JOHN DEVINE: Paul, I’m in a very busy part of Cambridge this morning, Huntingdon Road. It’s right near Girton, about two miles from the city centre of Cambridge. But in front of me I’ve got four lanes of traffic that goes down to three. There’s traffic lights in front of me. There is a cycle lane which is about four foot across, not very wide at all. I’ve got with me Mike Davies, Team Leader for Cycling Projects at Cambridgeshire County Council. So what’s happening today then Mike?
MIKE DAVIES: It’s the launch of our Huntingdon Road cycle land and traffic scheme today.
JOHN DEVINE: And you’ve got a table here, a trestle table set up, volunteers handing out leaflets and information. What’s going on?
MIKE DAVIES: We’re giving out information about the scheme, what we’re proposing, some of the options, talking to people, getting them to respond to our questionnaire and just sort of generally launching the whole thing.
JOHN DEVINE: So why do you want to change things? What’s wrong with the layout as it is Mike?
MIKE DAVIES: Well we know there’s a lot of people who would like to cycle to work. There’s probably 25% of people are at the moment, but there’s another 20% who tell us they don’t like mixing with traffic. They feel unsafe near buses. So we’re looking to put much better facilities in for them, so that those people can ride to work and get to school and move around.
JOHN DEVINE: What are the options? What are you thinking of doing?
MIKE DAVIES: We’ve got three options. The first one is a curbed segregated lane. So you’ve got a bit of kerb between you and the live traffic. The second one is a raised cycle lane, so you’re segregated by level differences. Both of those options are 2.1 metres wide, so that’s seven feet wide, so you can wide side-by-side, or overtake slower riders. Mother could cycle along side with her children for instance. And then the third option is a mixture of both, because one part of the road is very wide, and it narrows down. So we could have a segregated section in the wide bit, and then we could go with the raised option in the narrower bit.

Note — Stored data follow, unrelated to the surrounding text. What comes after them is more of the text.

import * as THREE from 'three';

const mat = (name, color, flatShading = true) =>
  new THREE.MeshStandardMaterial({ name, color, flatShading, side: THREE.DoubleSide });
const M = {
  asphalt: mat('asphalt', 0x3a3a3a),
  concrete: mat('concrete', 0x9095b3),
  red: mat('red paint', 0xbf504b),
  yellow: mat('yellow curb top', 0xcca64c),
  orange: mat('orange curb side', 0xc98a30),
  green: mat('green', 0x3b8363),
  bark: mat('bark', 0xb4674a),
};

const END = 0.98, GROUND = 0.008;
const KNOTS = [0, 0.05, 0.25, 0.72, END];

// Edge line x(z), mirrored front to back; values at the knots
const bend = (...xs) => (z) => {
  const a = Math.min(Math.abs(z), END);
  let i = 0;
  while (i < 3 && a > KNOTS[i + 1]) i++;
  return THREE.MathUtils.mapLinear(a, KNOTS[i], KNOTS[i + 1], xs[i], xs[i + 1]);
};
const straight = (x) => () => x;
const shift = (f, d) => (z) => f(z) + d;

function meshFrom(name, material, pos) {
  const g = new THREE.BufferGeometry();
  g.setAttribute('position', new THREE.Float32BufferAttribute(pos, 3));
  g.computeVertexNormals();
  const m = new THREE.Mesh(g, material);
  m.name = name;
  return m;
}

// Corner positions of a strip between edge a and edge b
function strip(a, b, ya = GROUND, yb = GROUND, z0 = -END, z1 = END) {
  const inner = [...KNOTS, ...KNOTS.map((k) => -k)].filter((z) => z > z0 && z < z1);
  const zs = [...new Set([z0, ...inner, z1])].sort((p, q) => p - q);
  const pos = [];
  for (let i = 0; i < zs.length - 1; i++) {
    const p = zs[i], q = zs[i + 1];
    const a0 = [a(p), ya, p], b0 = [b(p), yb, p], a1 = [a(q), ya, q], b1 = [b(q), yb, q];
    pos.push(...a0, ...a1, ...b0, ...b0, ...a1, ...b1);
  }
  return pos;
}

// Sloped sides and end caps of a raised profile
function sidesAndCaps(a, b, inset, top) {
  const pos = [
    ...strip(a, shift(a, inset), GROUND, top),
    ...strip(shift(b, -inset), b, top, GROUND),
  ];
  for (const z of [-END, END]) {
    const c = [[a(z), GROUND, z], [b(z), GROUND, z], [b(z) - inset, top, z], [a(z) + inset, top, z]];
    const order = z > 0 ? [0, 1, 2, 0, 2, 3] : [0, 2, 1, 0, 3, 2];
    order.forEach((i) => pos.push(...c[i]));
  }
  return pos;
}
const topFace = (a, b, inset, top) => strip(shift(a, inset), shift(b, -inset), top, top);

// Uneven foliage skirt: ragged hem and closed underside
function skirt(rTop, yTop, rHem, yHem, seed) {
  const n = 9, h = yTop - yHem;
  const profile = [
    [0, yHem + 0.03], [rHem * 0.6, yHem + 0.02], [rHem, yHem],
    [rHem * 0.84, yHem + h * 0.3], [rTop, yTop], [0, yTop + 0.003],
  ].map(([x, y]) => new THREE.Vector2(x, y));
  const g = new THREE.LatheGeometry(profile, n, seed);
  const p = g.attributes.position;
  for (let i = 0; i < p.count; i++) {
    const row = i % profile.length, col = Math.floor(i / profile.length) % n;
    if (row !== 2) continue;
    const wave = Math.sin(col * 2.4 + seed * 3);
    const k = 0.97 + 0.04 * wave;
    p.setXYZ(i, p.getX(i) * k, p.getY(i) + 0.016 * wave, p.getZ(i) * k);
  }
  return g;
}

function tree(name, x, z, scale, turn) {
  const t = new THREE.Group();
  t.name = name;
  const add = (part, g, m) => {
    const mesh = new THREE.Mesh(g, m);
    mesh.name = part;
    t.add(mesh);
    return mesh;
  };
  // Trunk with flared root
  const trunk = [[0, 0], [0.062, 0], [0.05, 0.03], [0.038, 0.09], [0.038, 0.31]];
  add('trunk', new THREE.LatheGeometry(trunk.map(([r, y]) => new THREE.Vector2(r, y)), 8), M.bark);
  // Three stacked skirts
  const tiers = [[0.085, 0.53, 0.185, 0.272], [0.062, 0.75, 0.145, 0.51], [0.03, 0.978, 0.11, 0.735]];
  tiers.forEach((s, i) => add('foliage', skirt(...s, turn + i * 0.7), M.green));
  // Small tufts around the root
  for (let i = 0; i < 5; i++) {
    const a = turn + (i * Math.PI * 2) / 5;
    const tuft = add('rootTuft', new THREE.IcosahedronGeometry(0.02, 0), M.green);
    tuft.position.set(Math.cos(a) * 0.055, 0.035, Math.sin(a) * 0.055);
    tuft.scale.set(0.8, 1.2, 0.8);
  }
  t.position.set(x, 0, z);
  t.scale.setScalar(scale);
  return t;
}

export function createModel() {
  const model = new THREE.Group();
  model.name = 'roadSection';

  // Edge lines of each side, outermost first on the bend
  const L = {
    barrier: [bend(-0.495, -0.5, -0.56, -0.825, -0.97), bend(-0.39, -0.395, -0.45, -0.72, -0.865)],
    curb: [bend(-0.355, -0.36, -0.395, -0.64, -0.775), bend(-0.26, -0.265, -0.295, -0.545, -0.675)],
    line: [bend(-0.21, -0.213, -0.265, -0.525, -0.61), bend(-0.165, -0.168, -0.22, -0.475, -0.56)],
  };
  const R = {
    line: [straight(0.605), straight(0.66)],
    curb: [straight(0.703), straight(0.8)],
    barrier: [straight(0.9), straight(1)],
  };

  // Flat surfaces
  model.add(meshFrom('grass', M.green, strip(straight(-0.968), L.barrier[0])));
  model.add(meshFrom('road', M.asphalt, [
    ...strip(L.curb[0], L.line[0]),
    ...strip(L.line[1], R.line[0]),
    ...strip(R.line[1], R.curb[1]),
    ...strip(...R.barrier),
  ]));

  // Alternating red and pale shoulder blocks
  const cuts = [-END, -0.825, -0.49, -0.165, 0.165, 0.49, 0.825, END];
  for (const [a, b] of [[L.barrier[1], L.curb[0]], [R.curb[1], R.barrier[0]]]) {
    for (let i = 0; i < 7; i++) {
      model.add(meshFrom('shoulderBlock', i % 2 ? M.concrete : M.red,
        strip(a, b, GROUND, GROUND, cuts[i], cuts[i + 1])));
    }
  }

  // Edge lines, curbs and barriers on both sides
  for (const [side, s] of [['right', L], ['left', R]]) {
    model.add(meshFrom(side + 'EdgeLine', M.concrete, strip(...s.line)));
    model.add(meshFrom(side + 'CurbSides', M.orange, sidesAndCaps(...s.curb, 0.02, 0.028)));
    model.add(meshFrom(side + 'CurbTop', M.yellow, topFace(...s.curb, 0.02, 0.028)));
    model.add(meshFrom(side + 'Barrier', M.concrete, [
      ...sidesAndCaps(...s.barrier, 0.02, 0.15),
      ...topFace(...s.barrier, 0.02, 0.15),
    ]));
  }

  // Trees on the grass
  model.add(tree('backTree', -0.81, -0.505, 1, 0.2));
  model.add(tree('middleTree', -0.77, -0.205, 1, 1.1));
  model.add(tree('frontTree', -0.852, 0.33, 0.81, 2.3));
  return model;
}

JOHN DEVINE: The segregated idea has never been done in Cambridge before. So why consider it now?
MIKE DAVIES: Well it comes back to this thing about perceived safety. If people have got something between them and the live traffic they feel much safer, and they’re much happier cycling in. So we can get a much broader church of cyclists getting involved and getting on their way to work.

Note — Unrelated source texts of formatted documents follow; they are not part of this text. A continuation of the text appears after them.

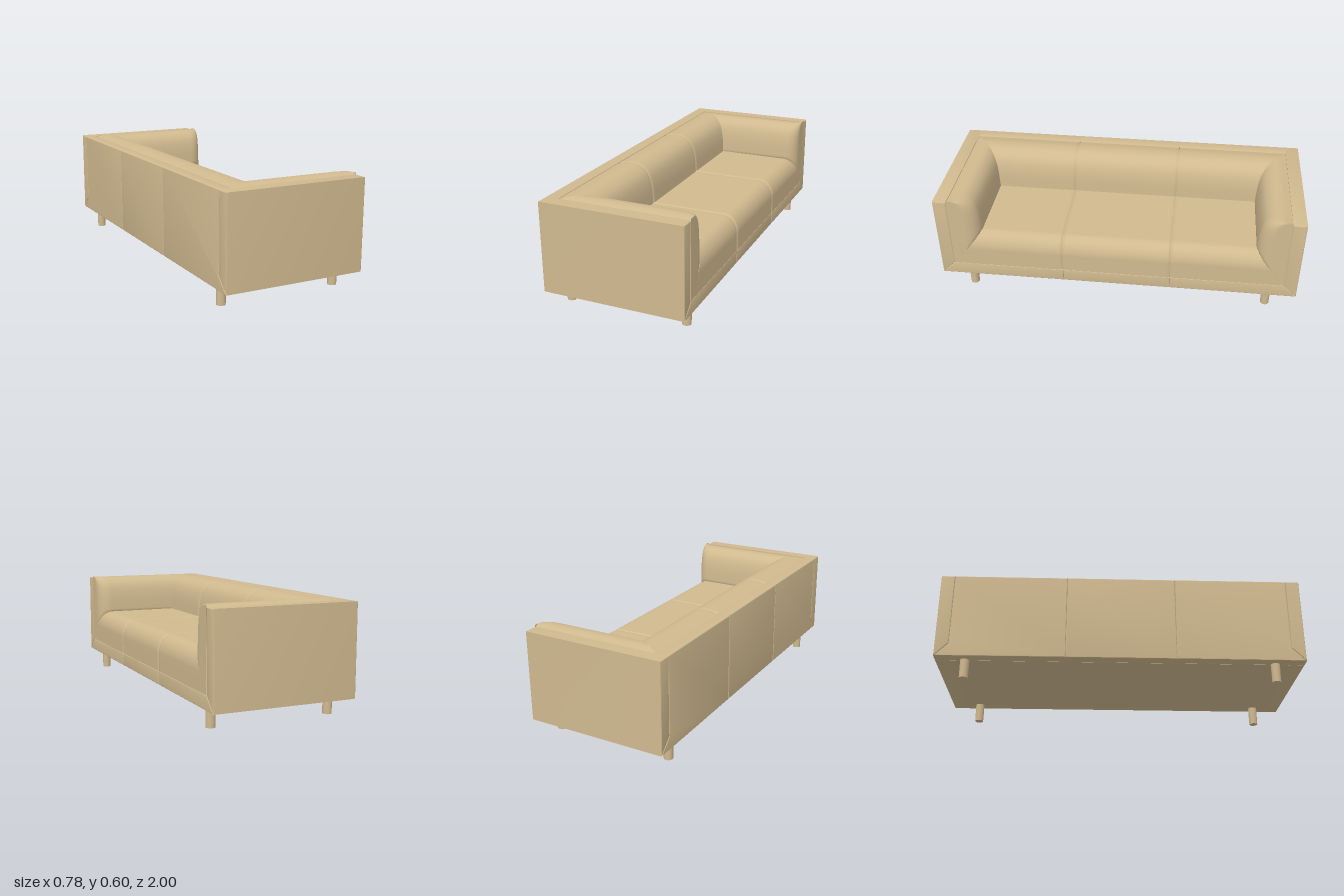
import * as THREE from 'three';
import { toCreasedNormals } from 'three/addons/utils/BufferGeometryUtils.js';

const fabric = new THREE.MeshStandardMaterial({ color: 0xd0b98f, side: THREE.DoubleSide });

// Key dimensions: the sofa faces +x and its length runs along z
const FRONT = 0.39, BACK = -0.39, BACK_IN = -0.32;
const ARM_IN = 0.925, BOTTOM = 0.105, RAIL = 0.18, TOP = 0.593;
const SEAT = 0.38, SEAM = 0.3, ARM_D = 0.165, BACK_D = 0.21;

export function createModel() {
  const group = new THREE.Group();

  const add = (name, geometry) => {
    const mesh = new THREE.Mesh(geometry, fabric);
    mesh.name = name;
    group.add(mesh);
    return mesh;
  };

  // Upholstered slab: outline in (z, y), extruded from x0 to x1 with a soft edge
  const slab = (name, outline, x0, x1, b = 0.006) => {
    const shape = new THREE.Shape(outline.map(([z, y]) => new THREE.Vector2(-z, y)));
    const g = new THREE.ExtrudeGeometry(shape, {
      depth: x1 - x0 - 2 * b, bevelThickness: b, bevelSize: b, bevelOffset: -b, bevelSegments: 3,
    });
    g.rotateY(Math.PI / 2).translate(x0 + b, 0, 0);
    add(name, toCreasedNormals(g, 0.3));
  };

  // Smooth skin through equal-length rows of [x, y, z] points
  const skin = (name, rows) => {
    const n = rows[0].length, index = [];
    for (let i = 0; i < rows.length - 1; i++) {
      for (let j = 0; j < n - 1; j++) {
        const a = i * n + j, b = a + n;
        index.push(a, b, a + 1, b, b + 1, a + 1);
      }
    }
    const g = new THREE.BufferGeometry();
    g.setAttribute('position', new THREE.Float32BufferAttribute(rows.flat(2), 3));
    g.setIndex(index);
    g.computeVertexNormals();
    add(name, g);
  };

  // Shell: arm panels, back panel and base rail, mitred at the lower corners
  for (const s of [1, -1]) {
    const side = (pts) => pts.map(([z, y]) => [z * s, y]);
    slab('armPanel', side([[1, BOTTOM], [1, TOP], [ARM_IN, TOP], [ARM_IN, RAIL]]), BACK, FRONT);
    slab('backPanelEnd', side([[SEAM, BOTTOM], [1, BOTTOM], [ARM_IN, RAIL], [ARM_IN, TOP], [SEAM, TOP]]), BACK, BACK_IN);
    slab('baseEnd', side([[SEAM, BOTTOM], [1, BOTTOM], [ARM_IN, RAIL], [SEAM, RAIL]]), BACK_IN, FRONT);
  }
  const middle = (top) => [[-SEAM, BOTTOM], [SEAM, BOTTOM], [SEAM, top], [-SEAM, top]];
  slab('backPanelMiddle', middle(TOP), BACK, BACK_IN);
  slab('baseMiddle', middle(RAIL), BACK_IN, FRONT);
  const under = new THREE.BoxGeometry(0.66, 0.01, 1.84);
  add('undersidePanel', under).position.set(0, BOTTOM + 0.004, 0);

  // Shared roll profile: depth as a fraction (0..1) and height, from panel to seat
  const roll = new THREE.SplineCurve([
    [0, 0.588], [0.3, 0.601], [0.6, 0.593], [0.84, 0.553], [0.96, 0.48], [1, SEAT],
  ].map((p) => new THREE.Vector2(...p))).getPoints(24).map((p) => [p.x, p.y]);

  // Stations along z, bunched around the stitched seams
  const half = [0.7, 0.5, 0.36, 0.33, 0.318, 0.31, 0.305, 0.3, 0.295, 0.29, 0.282, 0.27, 0.24, 0.12];
  const stations = [...half.map((z) => -z), 0, ...half.slice().reverse()];
  const groove = (z) => 0.007 * Math.exp(-(((Math.abs(z) - SEAM) / 0.007) ** 2));

  // Back cushion, mitred into the arms at both ends
  const backRow = (z) => roll.map(([d, y]) =>
    [BACK_IN + d * BACK_D - groove(z) * d, y - groove(z) * (1 - d), z]);
  const backEnd = (s) => roll.map(([d, y]) => [BACK_IN + d * BACK_D, y, s * (ARM_IN - d * ARM_D)]);
  skin('backCushion', [backEnd(-1), ...stations.map(backRow), backEnd(1)]);

  // Seat cushion with a rounded front edge, mitred into the arms
  const seat = [[-0.15, SEAT], [0.05, SEAT], [0.2, SEAT]];
  for (let i = 0; i <= 12; i++) {
    const a = (i / 12) * Math.PI / 2;
    seat.push([0.31 + 0.08 * Math.sin(a), 0.28 + 0.1 * Math.cos(a)]);
  }
  seat.push([FRONT, 0.23], [FRONT, RAIL]);
  const seatRow = (z) => seat.map(([x, y]) =>
    [x - (x > 0.31 ? groove(z) : 0), y - (y > 0.28 ? groove(z) : 0), z]);
  const seatEnd = (s) => seat.map(([x, y]) =>
    [x, y, s * (ARM_IN - ARM_D * (y - RAIL) / (SEAT - RAIL))]);
  skin('seatCushion', [seatEnd(-1), ...stations.map(seatRow), seatEnd(1)]);

  // Arm cushions: roll profile plus a sloping mitre below seat height
  const armProfile = [...roll];
  for (let i = 1; i <= 12; i++) armProfile.push([1 - i / 12, SEAT - (SEAT - RAIL) * i / 12]);
  for (const s of [1, -1]) {
    const section = (x, k) => armProfile.map(([d, y]) =>
      [x, y, s * (ARM_IN - ARM_D * (y < SEAT ? Math.min(d, k) : d * k))]);
    const rows = [armProfile.map(([d, y]) => [BACK_IN + d * BACK_D, y, s * (ARM_IN - d * ARM_D)])];
    for (const x of [-0.1, 0.05, 0.2]) rows.push(section(x, 1));
    for (let i = 0; i <= 12; i++) {
      const a = (i / 12) * Math.PI / 2;
      rows.push(section(0.31 + 0.08 * Math.sin(a), 0.5 + 0.5 * Math.cos(a)));
    }
    rows.push(section(FRONT, 0.25), section(FRONT, 0));
    skin('armCushion', rows);
  }

  // Legs
  for (const x of [-0.33, 0.33]) {
    for (const z of [-0.84, 0.84]) {
      add('leg', new THREE.CylinderGeometry(0.025, 0.024, 0.11, 24)).position.set(x, 0.055, z);
    }
  }
  return group;
}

JOHN DEVINE: How about funding this? Are any of the options cheaper than any others?
MIKE DAVIES: They’re all about the same really. It’s not really a money thing. The funding we’ve got is from the Department of Transport, as part of the Cycle City Ambition programme. Cambridge was successful alongside six other cities in getting this money, so it’s really great we’ve got this money to use locally.
JOHN DEVINE: Do we know how much money it is?

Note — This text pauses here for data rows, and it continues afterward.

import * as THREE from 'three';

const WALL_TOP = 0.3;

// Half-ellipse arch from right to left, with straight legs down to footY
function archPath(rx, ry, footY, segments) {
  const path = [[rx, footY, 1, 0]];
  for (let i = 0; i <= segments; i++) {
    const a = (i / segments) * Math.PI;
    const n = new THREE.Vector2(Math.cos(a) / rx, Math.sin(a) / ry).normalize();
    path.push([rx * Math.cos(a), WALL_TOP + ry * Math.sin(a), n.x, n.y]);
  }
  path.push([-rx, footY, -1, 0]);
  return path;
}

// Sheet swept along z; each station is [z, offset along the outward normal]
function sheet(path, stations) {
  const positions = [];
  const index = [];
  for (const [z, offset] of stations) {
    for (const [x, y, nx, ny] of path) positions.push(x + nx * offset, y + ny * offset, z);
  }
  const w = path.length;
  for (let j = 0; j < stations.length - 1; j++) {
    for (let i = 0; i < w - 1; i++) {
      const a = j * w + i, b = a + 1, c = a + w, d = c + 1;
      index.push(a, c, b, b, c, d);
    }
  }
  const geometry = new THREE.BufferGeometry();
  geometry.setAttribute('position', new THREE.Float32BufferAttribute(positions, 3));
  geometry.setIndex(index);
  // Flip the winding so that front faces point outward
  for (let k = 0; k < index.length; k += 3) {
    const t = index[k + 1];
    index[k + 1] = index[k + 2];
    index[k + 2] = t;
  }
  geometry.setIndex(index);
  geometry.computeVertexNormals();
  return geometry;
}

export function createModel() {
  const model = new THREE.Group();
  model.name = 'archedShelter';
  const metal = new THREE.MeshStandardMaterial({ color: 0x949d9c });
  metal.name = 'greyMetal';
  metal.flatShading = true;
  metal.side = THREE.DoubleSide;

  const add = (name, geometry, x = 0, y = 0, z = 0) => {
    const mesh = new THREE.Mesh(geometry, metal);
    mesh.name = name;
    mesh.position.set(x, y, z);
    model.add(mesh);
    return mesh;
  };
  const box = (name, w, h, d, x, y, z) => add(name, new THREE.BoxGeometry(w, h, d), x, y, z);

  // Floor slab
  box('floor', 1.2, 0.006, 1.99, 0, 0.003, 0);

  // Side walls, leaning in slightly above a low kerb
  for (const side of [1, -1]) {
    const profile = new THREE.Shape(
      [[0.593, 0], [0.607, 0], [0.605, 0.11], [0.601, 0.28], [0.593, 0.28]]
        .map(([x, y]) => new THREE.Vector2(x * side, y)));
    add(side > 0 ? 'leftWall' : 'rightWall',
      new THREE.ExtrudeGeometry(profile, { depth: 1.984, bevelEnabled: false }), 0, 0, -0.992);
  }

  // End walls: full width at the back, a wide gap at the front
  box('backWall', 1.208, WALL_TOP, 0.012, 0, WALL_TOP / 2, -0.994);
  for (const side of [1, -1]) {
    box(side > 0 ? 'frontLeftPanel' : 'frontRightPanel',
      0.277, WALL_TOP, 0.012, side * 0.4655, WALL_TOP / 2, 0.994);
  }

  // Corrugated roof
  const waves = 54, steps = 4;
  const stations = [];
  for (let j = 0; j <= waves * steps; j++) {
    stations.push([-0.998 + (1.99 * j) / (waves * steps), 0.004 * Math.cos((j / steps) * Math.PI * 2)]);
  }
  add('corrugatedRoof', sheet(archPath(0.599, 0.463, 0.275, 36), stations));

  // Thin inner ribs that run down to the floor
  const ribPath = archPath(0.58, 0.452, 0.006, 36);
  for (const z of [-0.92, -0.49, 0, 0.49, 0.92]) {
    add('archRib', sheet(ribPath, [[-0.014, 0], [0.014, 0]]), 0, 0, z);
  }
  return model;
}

MIKE DAVIES: Well the whole pot is £4.1 million, but we’re looking to use about £625.000 on this scheme. We’ve got some other schemes. We’ve also got the same sort of proposals kicking off for Hills Road as well, so all of the details for this and the Hills Road one are on our website, which is www.cambridgeshire.gov.uk/cycling.
JOHN DEVINE: And if your plans go ahead Mike, how far will the actual cycle path go?
MIKE DAVIES: Well for Huntingdon Road, it will go all the way from Girton corner and Girton College through to Oxford Road. And beyond Oxford Road we’ve got an option of perhaps resurfacing the existing lane. So it will take you all the way into Cambridge.